## [TASK REQUIREMENTS]
Copy each line in the data below that contains the word "objects".

----------

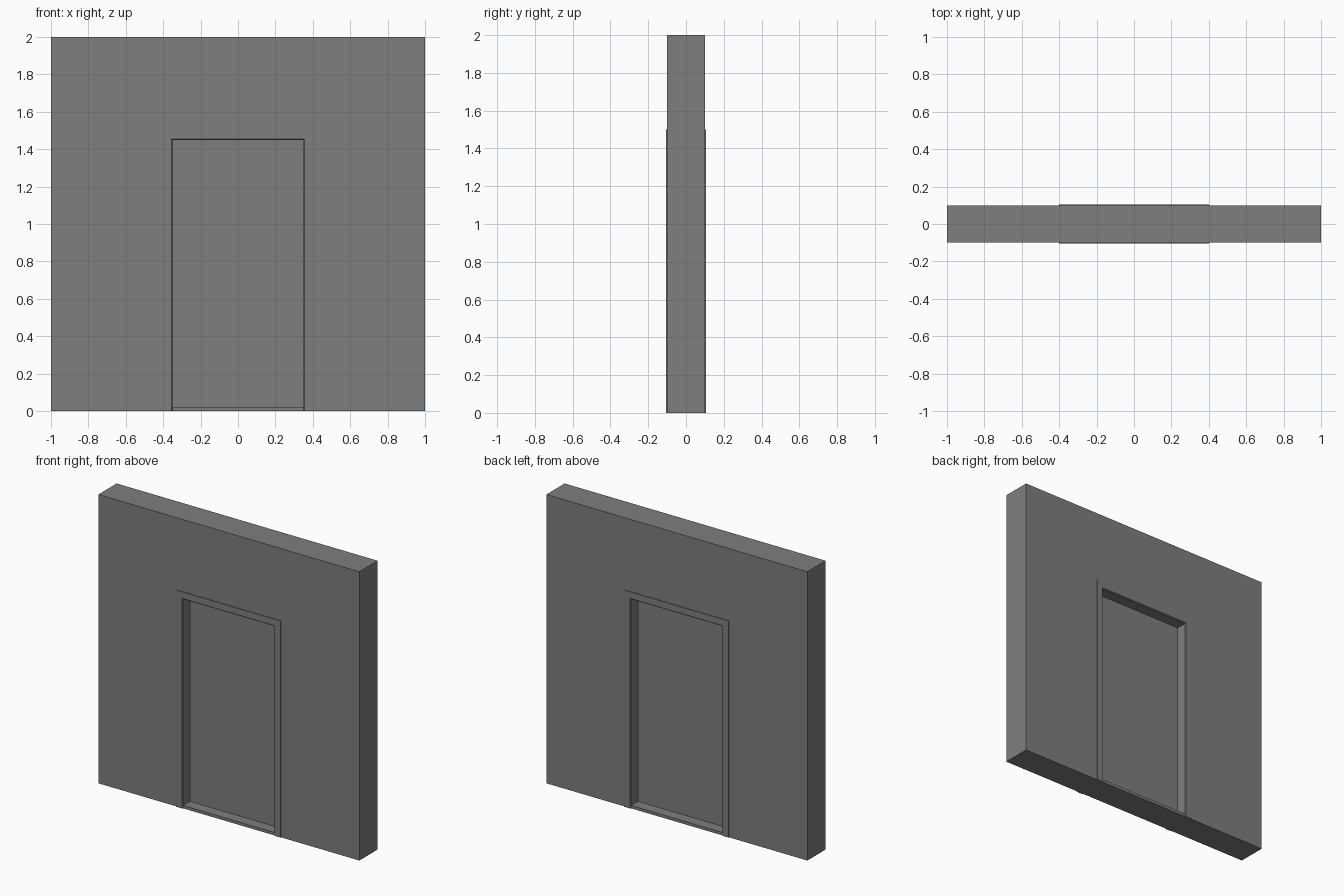
import bpy, bmesh

if "Cube" in bpy.data.objects:
    bpy.data.objects.remove(bpy.data.objects["Cube"])

grey = bpy.data.materials.new("dark_grey")
grey.diffuse_color = (0.21, 0.21, 0.21, 1)
grey.use_nodes = True
grey.node_tree.nodes["Principled BSDF"].inputs["Base Color"].default_value = grey.diffuse_color


def extrude_profile(name, points, half_depth, chamfer=0):
    """Extrude an XZ outline symmetrically about y = 0; optionally chamfer the opening's rim."""
    bm = bmesh.new()
    face = bm.faces.new([bm.verts.new((x, -half_depth, z)) for x, z in points])
    out = bmesh.ops.extrude_face_region(bm, geom=[face])
    moved = [g for g in out["geom"] if isinstance(g, bmesh.types.BMVert)]
    bmesh.ops.translate(bm, verts=moved, vec=(0, 2 * half_depth, 0))
    bmesh.ops.recalc_face_normals(bm, faces=bm.faces)
    if chamfer:
        inner_x = points[4][0] + 0.001
        rim = [e for e in bm.edges
               if all(abs(v.co.x) < inner_x for v in e.verts)
               and abs(e.verts[0].co.y - e.verts[1].co.y) < 0.001]
        bmesh.ops.bevel(bm, geom=rim, offset=chamfer, segments=1,
                        affect='EDGES', profile=0.5)
    mesh = bpy.data.meshes.new(name)
    bm.to_mesh(mesh)
    bm.free()
    mesh.materials.append(grey)
    obj = bpy.data.objects.new(name, mesh)
    bpy.context.collection.objects.link(obj)
    return obj


def arch(outer_x, outer_z, inner_x, inner_z):
    """Upside-down U outline with an opening reaching the floor."""
    return [(-outer_x, 0), (-outer_x, outer_z), (outer_x, outer_z), (outer_x, 0),
            (inner_x, 0), (inner_x, inner_z), (-inner_x, inner_z), (-inner_x, 0)]


def rect(half_x, z0, z1):
    return [(-half_x, z0), (-half_x, z1), (half_x, z1), (half_x, z0)]


# Wall with the doorway left open
extrude_profile("wall", arch(1.0, 2.0, 0.4, 1.5), 0.1)
# Frame lining the doorway, slightly proud on both sides
extrude_profile("door_frame", arch(0.4, 1.5, 0.35, 1.45), 0.105, chamfer=0.005)
# Low threshold flush with the wall
extrude_profile("door_sill", rect(0.35, 0.0, 0.02), 0.1)
# Thin door leaf recessed from both faces
extrude_profile("door_leaf", rect(0.35, 0.02, 1.45), 0.025)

----------

## [TASK RESPONSE]
if "Cube" in bpy.data.objects:
    bpy.data.objects.remove(bpy.data.objects["Cube"])
    obj = bpy.data.objects.new(name, mesh)
    bpy.context.collection.objects.link(obj)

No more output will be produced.